Posted by: JimBobElrod at April 22, 2008 6:57 AM

Obama by 1%. Republicans should know that as many votes as are needed can be squeezed out of Philadelphia and Pittsburgh.

Posted by: Ibid at April 22, 2008 7:06 AM

Hillary by 13.5%

Posted by: Bartman at April 22, 2008 7:31 AM

My sister lives in Allentown. She says the whole state is a madhouse. Nobody's used to it because the nominee has usually been decided this late in the game.
Anyway, put me down for Hill at 11.5%

Posted by: Bryan at April 22, 2008 7:46 AM

HRC by 11.8%

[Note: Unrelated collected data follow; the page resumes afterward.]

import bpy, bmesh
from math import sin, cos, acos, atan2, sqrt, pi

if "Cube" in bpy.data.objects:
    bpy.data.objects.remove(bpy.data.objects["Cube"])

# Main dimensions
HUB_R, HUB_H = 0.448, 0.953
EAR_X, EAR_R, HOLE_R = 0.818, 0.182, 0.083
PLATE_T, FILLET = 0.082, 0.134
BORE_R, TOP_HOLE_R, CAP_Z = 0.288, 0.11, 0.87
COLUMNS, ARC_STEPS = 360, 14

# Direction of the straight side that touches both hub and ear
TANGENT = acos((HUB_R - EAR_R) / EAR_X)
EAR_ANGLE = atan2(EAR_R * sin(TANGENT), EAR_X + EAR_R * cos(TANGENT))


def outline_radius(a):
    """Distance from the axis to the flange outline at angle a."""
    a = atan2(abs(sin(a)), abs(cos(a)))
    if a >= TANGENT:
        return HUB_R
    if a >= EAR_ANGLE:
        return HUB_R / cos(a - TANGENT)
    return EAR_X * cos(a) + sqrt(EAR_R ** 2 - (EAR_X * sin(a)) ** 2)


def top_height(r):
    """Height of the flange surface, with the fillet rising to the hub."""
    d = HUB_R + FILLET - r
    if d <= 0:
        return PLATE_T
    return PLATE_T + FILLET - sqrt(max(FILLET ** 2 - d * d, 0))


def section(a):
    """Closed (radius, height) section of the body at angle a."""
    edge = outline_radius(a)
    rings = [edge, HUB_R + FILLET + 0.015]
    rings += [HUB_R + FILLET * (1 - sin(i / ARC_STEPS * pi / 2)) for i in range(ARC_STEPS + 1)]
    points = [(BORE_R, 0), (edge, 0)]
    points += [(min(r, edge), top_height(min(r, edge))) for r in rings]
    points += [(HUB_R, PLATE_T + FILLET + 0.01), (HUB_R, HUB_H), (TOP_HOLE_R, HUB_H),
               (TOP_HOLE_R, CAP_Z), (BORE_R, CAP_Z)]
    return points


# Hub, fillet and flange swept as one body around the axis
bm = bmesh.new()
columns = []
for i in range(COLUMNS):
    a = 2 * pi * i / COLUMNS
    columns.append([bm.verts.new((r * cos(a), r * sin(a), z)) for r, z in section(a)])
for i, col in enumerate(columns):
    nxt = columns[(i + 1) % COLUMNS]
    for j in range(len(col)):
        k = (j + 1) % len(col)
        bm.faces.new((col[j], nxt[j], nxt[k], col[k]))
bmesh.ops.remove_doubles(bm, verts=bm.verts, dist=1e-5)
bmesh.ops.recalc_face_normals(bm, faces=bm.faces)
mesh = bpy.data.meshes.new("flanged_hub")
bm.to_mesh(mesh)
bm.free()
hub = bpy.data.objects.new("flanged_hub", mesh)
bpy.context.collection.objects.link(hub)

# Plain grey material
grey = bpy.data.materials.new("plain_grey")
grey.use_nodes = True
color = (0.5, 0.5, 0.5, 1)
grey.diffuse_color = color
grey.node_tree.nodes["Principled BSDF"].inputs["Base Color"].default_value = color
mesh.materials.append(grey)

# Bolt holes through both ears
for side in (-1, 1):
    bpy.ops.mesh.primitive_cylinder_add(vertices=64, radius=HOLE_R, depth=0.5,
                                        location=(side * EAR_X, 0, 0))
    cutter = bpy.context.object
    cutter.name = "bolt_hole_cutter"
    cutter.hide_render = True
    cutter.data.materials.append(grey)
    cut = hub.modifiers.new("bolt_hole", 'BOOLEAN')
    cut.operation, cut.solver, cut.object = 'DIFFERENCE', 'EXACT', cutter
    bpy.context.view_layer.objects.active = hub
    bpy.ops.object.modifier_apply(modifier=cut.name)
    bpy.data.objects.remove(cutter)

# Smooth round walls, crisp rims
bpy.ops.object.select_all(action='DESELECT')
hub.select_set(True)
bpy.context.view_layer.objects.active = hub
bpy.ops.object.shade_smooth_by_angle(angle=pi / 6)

Posted by: vasutj at April 22, 2008 7:49 AM

Hillary by 15. Being shot at in Bosnia cost her at least 5%.

Posted by: curt at April 22, 2008 8:18 AM

Wow - a lot of the same numbers here. My real guess is Hill by 13

But the guess for the books is Obama by 3

Posted by: BJW at April 22, 2008 8:56 AM

Hill by 9.87

Posted by: ghostcat at April 22, 2008 1:03 PM

I vote for 14%, just a WAG.

Posted by: john.cunningham at April 22, 2008 7:37 PM

Hillary by 19.5%. After the Wright debacle, Bitter-gate, and his abysmal debate performance, I think the Democratic Party has the audacity to hope that they can still change their nominee. Honestly, it's their choice between the popular vote-winner and the winner of the arbitrary system of delegates. Methinks, Bush v. Gore will suddenly look very respectable.Rove, you magnificent bastard!

Posted by: JB at April 22, 2008 8:37 PM